### [Problem requirements]
Some lines in the listing may contain the word "loft". Say how many, with the number alone.
[[ Extracted records open ]]
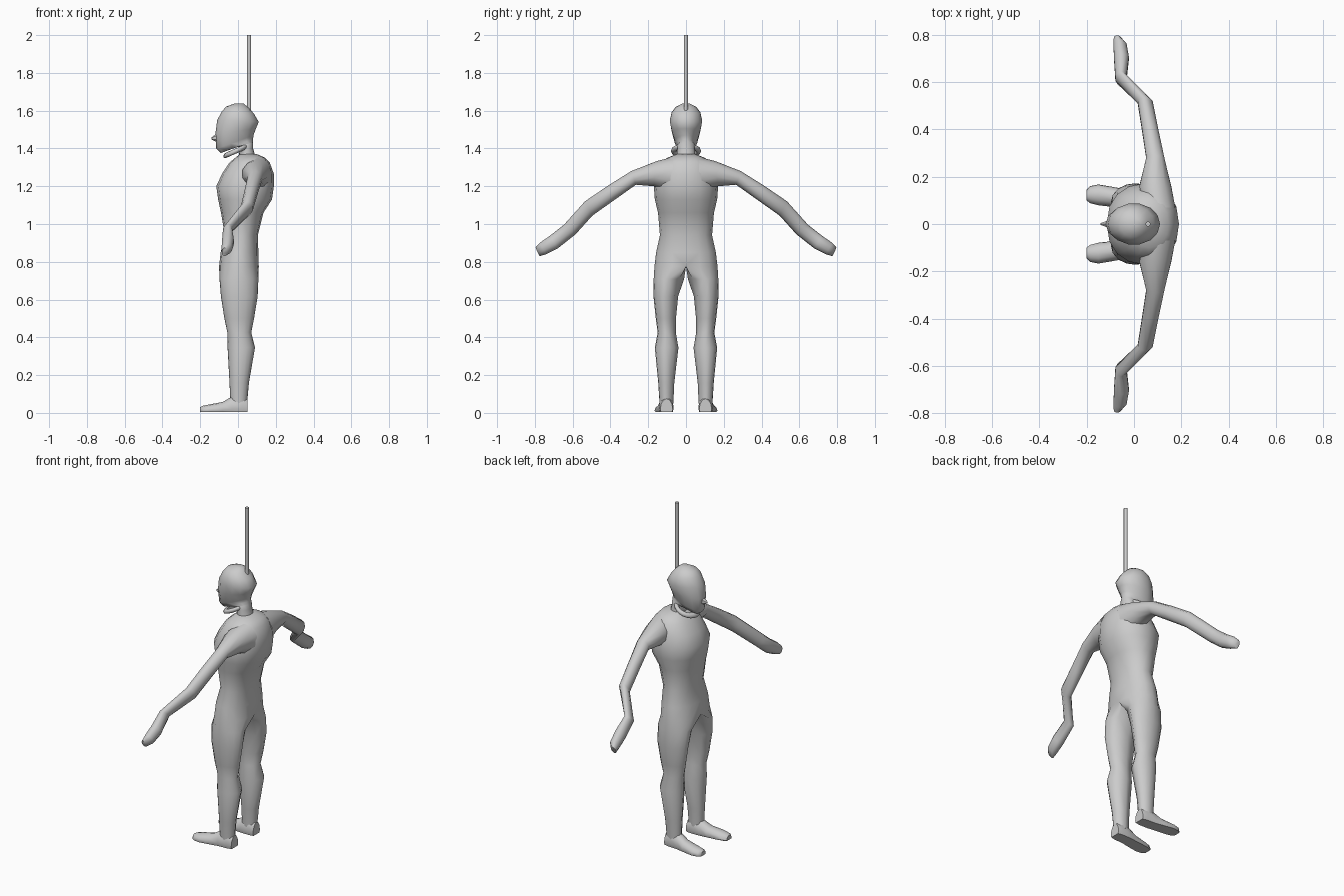
import bpy, bmesh, math
from mathutils import Vector as V

if "Cube" in bpy.data.objects:
    bpy.data.objects.remove(bpy.data.objects["Cube"])

grey = bpy.data.materials.new("plain grey")
grey.use_nodes = True
grey.diffuse_color = (0.6, 0.6, 0.6, 1)
grey.node_tree.nodes["Principled BSDF"].inputs["Base Color"].default_value = (0.6, 0.6, 0.6, 1)


def oval(p, q, w, n=12):
    """Ring running from point p to point q and back, with half-width vector w."""
    p, q, w = V(p), V(q), V(w)
    return [(p + q) / 2 + (p - q) / 2 * math.cos(2 * math.pi * i / n)
            + w * math.sin(2 * math.pi * i / n) for i in range(n)]


def loft(name, rings, mirror=False, caps=(True, True), angle=50):
    bm = bmesh.new()
    rows = [[bm.verts.new(c) for c in r] for r in rings]
    n = len(rows[0])
    for a, b in zip(rows, rows[1:]):
        for i in range(n):
            j = (i + 1) % n
            quad = (a[i], a[j], b[j], b[i])
            # leave the middle plane of a mirrored part open
            if not (mirror and all(abs(v.co.y) < 1e-5 for v in quad)):
                bm.faces.new(quad)
    if caps[0]:
        bm.faces.new(rows[0])
    if caps[1]:
        bm.faces.new(rows[-1])
    if mirror:  # make the second side and weld the middle
        dup = bmesh.ops.duplicate(bm, geom=bm.verts[:] + bm.edges[:] + bm.faces[:])["geom"]
        for v in [g for g in dup if isinstance(g, bmesh.types.BMVert)]:
            v.co.y *= -1
        bmesh.ops.remove_doubles(bm, verts=bm.verts, dist=1e-4)
    bmesh.ops.recalc_face_normals(bm, faces=bm.faces)
    me = bpy.data.meshes.new(name)
    bm.to_mesh(me)
    bm.free()
    ob = bpy.data.objects.new(name, me)
    bpy.context.collection.objects.link(ob)
    finish(ob, angle)
    return ob


def finish(ob, angle):
    ob.data.materials.append(grey)
    bpy.ops.object.select_all(action="DESELECT")
    ob.select_set(True)
    bpy.context.view_layer.objects.active = ob
    bpy.ops.object.shade_smooth_by_angle(angle=math.radians(angle))


# Torso and legs: half body, flat on the middle plane, then mirrored
def half_ring(front, back, width, z):
    cx, rx = (front + back) / 2, (back - front) / 2
    ring = []
    for i in range(12):
        a = math.pi * i / 8 if i <= 8 else math.pi + math.pi * (i - 8) / 4
        y = width * max(0, math.sin(a)) ** 0.85 if 0 < i < 8 else 0
        ring.append(V((cx - rx * math.cos(a), y, z)))
    return ring


def leg_ring(front, back, inner, outer, z):
    cx, rx = (front + back) / 2, (back - front) / 2
    cy, ry = (inner + outer) / 2, (outer - inner) / 2
    angles = [math.pi * i / 8 for i in range(9)] + [math.pi * (1 + j / 4) for j in (1, 2, 3)]
    return [V((cx - rx * math.cos(a), cy + ry * math.sin(a), z)) for a in angles]


torso = [(0.01, 0.10, 0.05, 1.37), (-0.015, 0.145, 0.10, 1.35), (-0.045, 0.168, 0.135, 1.325),
         (-0.085, 0.19, 0.155, 1.265), (-0.115, 0.19, 0.17, 1.20), (-0.105, 0.18, 0.165, 1.13),
         (-0.09, 0.135, 0.148, 1.06), (-0.07, 0.105, 0.138, 0.94), (-0.092, 0.108, 0.158, 0.85),
         (-0.10, 0.11, 0.167, 0.775)]
legs = [(-0.098, 0.108, 0.010, 0.171, 0.71), (-0.09, 0.104, 0.042, 0.172, 0.615),
        (-0.072, 0.085, 0.053, 0.16, 0.50), (-0.056, 0.07, 0.054, 0.15, 0.425),
        (-0.055, 0.09, 0.040, 0.165, 0.345), (-0.045, 0.058, 0.062, 0.147, 0.16),
        (-0.04, 0.048, 0.067, 0.14, 0.05)]
loft("body", [half_ring(*r) for r in torso] + [leg_ring(*r) for r in legs], mirror=True, angle=70)

# Arms: upper edge (y, z), lower edge (y, z), front x, back x
arm = [((0.07, 1.355), (0.07, 1.16), 0.03, 0.178), ((0.155, 1.333), (0.17, 1.20), 0.02, 0.160),
       ((0.29, 1.28), (0.265, 1.208), 0.05, 0.13), ((0.41, 1.205), (0.375, 1.13), 0.033, 0.105),
       ((0.535, 1.12), (0.495, 1.045), 0.014, 0.08), ((0.645, 0.997), (0.585, 0.945), -0.08, -0.03),
       ((0.72, 0.938), (0.68, 0.87), -0.086, -0.02), ((0.775, 0.90), (0.74, 0.84), -0.088, -0.03),
       ((0.797, 0.875), (0.775, 0.83), -0.086, -0.055)]
# Feet: x, centre y, half width, height
foot = [(0.05, 0.103, 0.033, 0.075), (0.02, 0.104, 0.039, 0.10), (-0.035, 0.106, 0.040, 0.085),
        (-0.08, 0.113, 0.042, 0.058), (-0.15, 0.123, 0.044, 0.045), (-0.185, 0.124, 0.036, 0.038),
        (-0.20, 0.122, 0.023, 0.03)]
for side, s in (("left", -1), ("right", 1)):
    # facing -x, the two sides lie along y
    rings = [oval(((f + b) / 2, s * t[0], t[1]), ((f + b) / 2, s * u[0], u[1]), ((b - f) / 2, 0, 0), 10)
             for t, u, f, b in arm]
    loft(side + "_arm", rings, angle=60)
    rings = []
    for x, y, w, h in foot:
        ring = oval((x, s * y, h), (x, s * y, -h * 0.5), (0, w, 0), 12)
        rings.append([V((c.x, c.y, max(0.004, c.z))) for c in ring])
    loft(side + "_foot", rings, angle=50)

# Head and neck: front (x, z), back (x, z), half width
head = [((0.0, 1.33), (0.10, 1.33), 0.055), ((0.008, 1.40), (0.08, 1.40), 0.047),
        ((0.0, 1.41), (0.08, 1.43), 0.047), ((-0.09, 1.376), (0.08, 1.45), 0.046),
        ((-0.115, 1.398), (0.082, 1.47), 0.060), ((-0.12, 1.475), (0.095, 1.505), 0.077),
        ((-0.11, 1.55), (0.11, 1.54), 0.088), ((-0.085, 1.597), (0.085, 1.583), 0.078),
        ((-0.062, 1.622), (0.058, 1.615), 0.056), ((-0.02, 1.637), (0.03, 1.637), 0.022)]
loft("head", [oval((f[0], 0, f[1]), (b[0], 0, b[1]), (0, w, 0), 14) for f, b, w in head], angle=60)

# Nose
loft("nose", [oval((-0.105, 0, 1.485), (-0.105, 0, 1.43), (0, 0.02, 0), 6),
              oval((-0.141, 0, 1.458), (-0.141, 0, 1.448), (0, 0.004, 0), 6)], angle=40)

# Tilted collar ring around the neck
rings = []
for i in range(20):
    a = 2 * math.pi * i / 20
    c = V((-0.01 + 0.055 * math.cos(a), 0.066 * math.sin(a), 1.387 + 0.024 * math.cos(a)))
    out = V((math.cos(a), math.sin(a), 0.4 * math.cos(a))).normalized() * 0.014
    rings.append(oval(c + out, c - out, (0, 0, 0.014), 8))
loft("neck_ring", rings + rings[:1], caps=(False, False), angle=60)

# Upright rod
loft("rod", [oval((0.048, 0, z), (0.07, 0, z), (0, 0.011, 0), 8) for z in (1.55, 2.0)], angle=50)
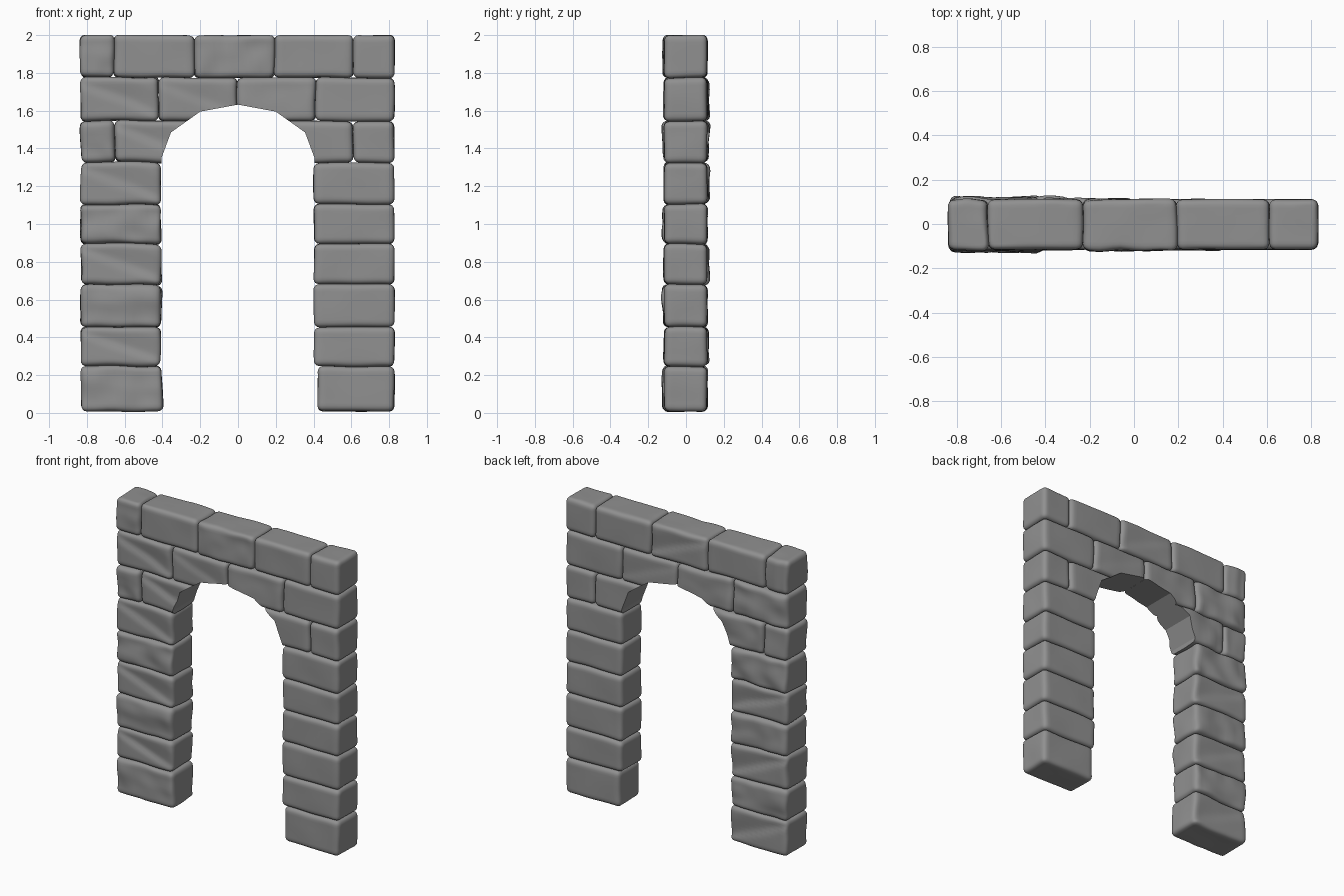
import bpy, bmesh, math
from mathutils import Vector, noise

if "Cube" in bpy.data.objects:
    bpy.data.objects.remove(bpy.data.objects["Cube"])

CUTS = 17
RADIUS = 0.03

# dark grey stone
grey = bpy.data.materials.new("dark_stone")
grey.diffuse_color = (0.28, 0.28, 0.28, 1)
grey.use_nodes = True
grey.node_tree.nodes["Principled BSDF"].inputs["Base Color"].default_value = grey.diffuse_color


def ramp(a, b, x):
    t = max(0, min(1, (x - a) / (b - a)))
    return t * t * (3 - 2 * t)


def stone(name, x0, x1, z0, z1, rough=0.0, side=-1):
    """Rounded, slightly hewn block; rough blocks bulge on one side and are chipped on the other."""
    half = Vector(((x1 - x0) / 2, 0.113, (z1 - z0) / 2))
    centre = Vector(((x0 + x1) / 2, -0.002, (z0 + z1) / 2))
    inner = half - Vector((RADIUS,) * 3)
    bm = bmesh.new()
    bmesh.ops.create_cube(bm, size=2)
    bmesh.ops.subdivide_edges(bm, edges=bm.edges[:], cuts=CUTS, use_grid_fill=True)
    for v in bm.verts:
        # cluster the grid near the edges, then round them
        p = Vector([math.sin(c * math.pi / 2) * h for c, h in zip(v.co, half)])
        core = Vector([max(-i, min(i, c)) for c, i in zip(p, inner)])
        if (p - core).length > 1e-6:
            p = core + (p - core).normalized() * RADIUS
        u, w, t = p.x / half.x, p.z / half.z, p.y / half.y
        world = p + centre
        n = noise.noise_vector(world * 5.5)
        wave = 1 + 0.6 * rough
        p += Vector((n.x * 0.007 * wave, n.y * 0.004, n.z * 0.006 * wave))
        if rough:
            lump = noise.noise(world * 9 + Vector((3, 1, 7)))
            if t * side > 0:
                # bulging hewn face
                p.y += side * abs(t) * rough * (0.007 + 0.014 * lump)
            elif x1 - x0 > 0.3:
                # diagonal chip with one steeper lip
                s = w + 0.75 * u
                chip = ramp(-0.25, 0.15, s) * max(0, 1 - s / 1.1)
                p.y += side * abs(t) * rough * (0.016 * chip * max(0, 1 - w * w * 0.6) - 0.004)
            else:
                # end stones: soft upright dents
                p.y += side * abs(t) * rough * 0.008 * noise.noise(Vector((world.x * 14, 2, world.z * 5)))
        v.co = p + centre
        v.co.z = min(2.0, max(0.0, v.co.z))
    mesh = bpy.data.meshes.new(name)
    bm.to_mesh(mesh)
    bm.free()
    mesh.materials.append(grey)
    ob = bpy.data.objects.new(name, mesh)
    bpy.context.collection.objects.link(ob)
    stones.append(ob)
    return ob


def prism(name, outline, depth):
    bm = bmesh.new()
    face = bm.faces.new([bm.verts.new((x, -depth, z)) for x, z in outline])
    ext = bmesh.ops.extrude_face_region(bm, geom=[face])
    for v in ext["geom"]:
        if isinstance(v, bmesh.types.BMVert):
            v.co.y = depth
    bmesh.ops.recalc_face_normals(bm, faces=bm.faces[:])
    mesh = bpy.data.meshes.new(name)
    bm.to_mesh(mesh)
    bm.free()
    mesh.materials.append(grey)
    ob = bpy.data.objects.new(name, mesh)
    bpy.context.collection.objects.link(ob)
    ob.hide_render = True
    return ob


stones = []

# pillars: six courses each side
levels = [0.008, 0.245, 0.455, 0.68, 0.895, 1.105, 1.325]
for i, (a, b) in enumerate(zip(levels, levels[1:])):
    side = -1 if i % 2 == 0 else 1
    stone(f"left_pillar_stone_{i + 1}", -0.832, -0.4 if i == 0 else -0.408, a, b, 1, side)
    stone(f"right_pillar_stone_{i + 1}", 0.422 if i == 0 else 0.402, 0.828, a, b)

# springing course
stone("left_spring_end", -0.832, -0.652, 1.325, 1.545, 1, -1)
stone("right_spring_end", 0.612, 0.828, 1.325, 1.545)
arch = [stone("left_spring_stone", -0.65, -0.23, 1.325, 1.545, 1, 1),
        stone("right_spring_stone", 0.19, 0.61, 1.325, 1.545)]

# arch course
stone("left_arch_end", -0.832, -0.422, 1.545, 1.775, 1, 1)
stone("right_arch_end", 0.41, 0.828, 1.545, 1.775)
arch += [stone("left_arch_stone", -0.42, -0.002, 1.545, 1.775, 0.6, 1),
         stone("right_arch_stone", -0.002, 0.41, 1.545, 1.775, 0.4, -1)]

# top course
joints = [-0.835, -0.657, -0.23, 0.19, 0.61, 0.83]
for i, (a, b) in enumerate(zip(joints, joints[1:])):
    stone(f"top_stone_{i + 1}", a, b, 1.775, 2.0, (1, 0, 0.8, 0, 0)[i])

# faceted arch opening cut through the four arch stones
half_arch = [(0.41, 1.2), (0.405, 1.35), (0.355, 1.485), (0.2, 1.595)]
outline = half_arch + [(0, 1.632)] + [(-x, z) for x, z in reversed(half_arch)]
cutter = prism("arch_cutter", outline, 0.3)
for ob in arch:
    mod = ob.modifiers.new("arch_cut", "BOOLEAN")
    mod.operation = "DIFFERENCE"
    mod.solver = "EXACT"
    mod.object = cutter
    bpy.context.view_layer.objects.active = ob
    bpy.ops.object.modifier_apply(modifier=mod.name)
bpy.data.objects.remove(cutter)

# smooth faces, sharp cuts
bpy.ops.object.select_all(action="DESELECT")
for ob in stones:
    ob.select_set(True)
bpy.context.view_layer.objects.active = stones[0]
bpy.ops.object.shade_smooth_by_angle(angle=math.radians(45))

# the cut arch facets stay flat
for ob in arch:
    for poly in ob.data.polygons:
        if poly.area > 0.008:
            poly.use_smooth = False
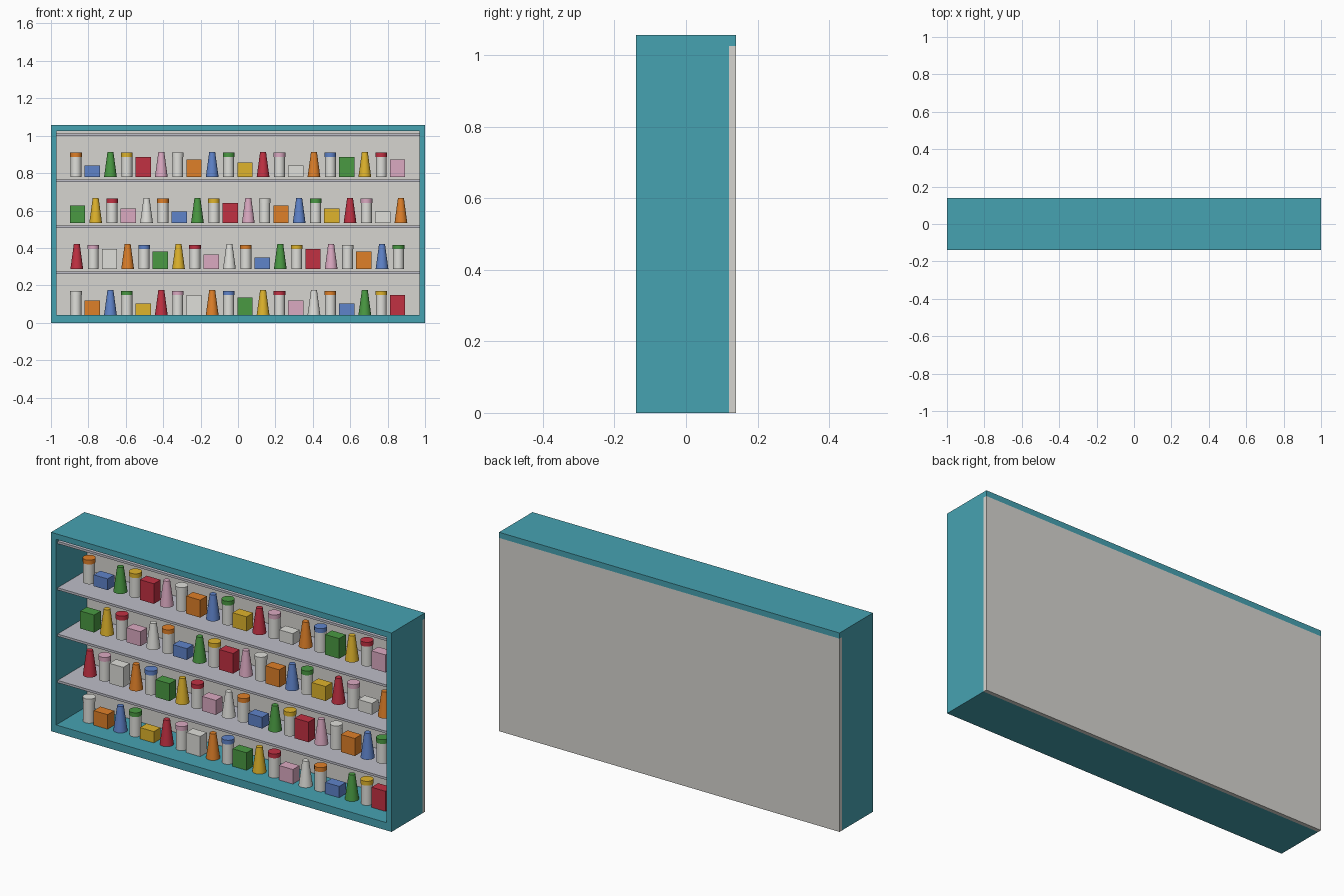
import bpy, bmesh
from math import radians
from mathutils import Matrix

if "Cube" in bpy.data.objects:
    bpy.data.objects.remove(bpy.data.objects["Cube"])


def mat(name, r, g, b):
    m = bpy.data.materials.new(name)
    m.diffuse_color = [(c / 255) ** 2.2 for c in (r, g, b)] + [1]
    m.use_nodes = True
    m.node_tree.nodes["Principled BSDF"].inputs["Base Color"].default_value = m.diffuse_color
    return m


def finish(name, bm, material):
    me = bpy.data.meshes.new(name)
    bm.to_mesh(me)
    bm.free()
    me.materials.append(material)
    ob = bpy.data.objects.new(name, me)
    bpy.context.collection.objects.link(ob)
    return ob


def box(name, x0, x1, y0, y1, z0, z1, material):
    bm = bmesh.new()
    m = (Matrix.Translation(((x0 + x1) / 2, (y0 + y1) / 2, (z0 + z1) / 2))
         @ Matrix.Diagonal((x1 - x0, y1 - y0, z1 - z0, 1)))
    bmesh.ops.create_cube(bm, size=1, matrix=m)
    return finish(name, bm, material)


round_parts = []


def cone(name, x, y, z, h, r1, r2, material):
    bm = bmesh.new()
    bmesh.ops.create_cone(bm, cap_ends=True, segments=24, radius1=r1, radius2=r2, depth=h,
                          matrix=Matrix.Translation((x, y, z + h / 2)))
    round_parts.append(finish(name, bm, material))


teal = mat("teal", 72, 161, 176)
panel = mat("panel_grey", 213, 212, 207)
shelf_mat = mat("shelf_grey", 188, 188, 198)
white = mat("white", 222, 222, 217)
colours = [mat("orange", 222, 127, 45), mat("blue", 95, 130, 200), mat("green", 75, 152, 68),
           mat("yellow", 222, 178, 48), mat("red", 192, 52, 68), mat("pink", 218, 168, 192), white]

# Cabinet shell
TOP, WALL, D = 1.056, 0.03, 0.14
box("top_board", -1, 1, -D, D, TOP - WALL, TOP, teal)
box("bottom_board", -0.97, 0.97, -D, 0.12, 0, 0.041, teal)
for side, x in (("left", -1), ("right", 0.97)):
    box(side + "_side", x, x + WALL, -D, 0.12, 0, TOP - WALL, teal)
box("back_panel", -1, 1, 0.12, D, 0, TOP - WALL, panel)

# Shelves
PITCH = 0.246
for k in range(1, 5):
    z = 0.015 + PITCH * k
    box(f"shelf_{k}", -0.97, 0.97, -0.128, 0.12, z, z + 0.012, shelf_mat)

# Goods: jars, cartons and tapered bottles cycle in shape, colour and height
START = (-0.866, -0.858, -0.862)
STEP = (0.087, 0.097, 0.088)
HEIGHTS = (0.107, 0.06, 0.077, 0.093)
Y = -0.012
for row in range(4):
    z = 0.042 + PITCH * (3 - row)
    x = START[row % 3]
    for i in range(20):
        kind = (i + row) % 3
        colour = colours[(i + 2 * row) % 7]
        tag = f"{row}_{i}"
        if kind == 0:
            cone("jar_" + tag, x, Y, z, 0.106, 0.029, 0.029, white)
            cone("jar_lid_" + tag, x, Y, z + 0.106, 0.023, 0.031, 0.031, colour)
        elif kind == 1:
            h = HEIGHTS[(i + 3 * row) % 4]
            box("carton_" + tag, x - 0.041, x + 0.041, Y - 0.028, Y + 0.028, z, z + h, colour)
        else:
            cone("bottle_" + tag, x, Y, z, 0.132, 0.034, 0.016, colour)
        x += STEP[kind]

# Smooth the round goods, keeping rims sharp
for ob in round_parts:
    ob.select_set(True)
bpy.context.view_layer.objects.active = round_parts[0]
bpy.ops.object.shade_smooth_by_angle(angle=radians(40))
[[ Extracted records closed ]]
### [Response below]
8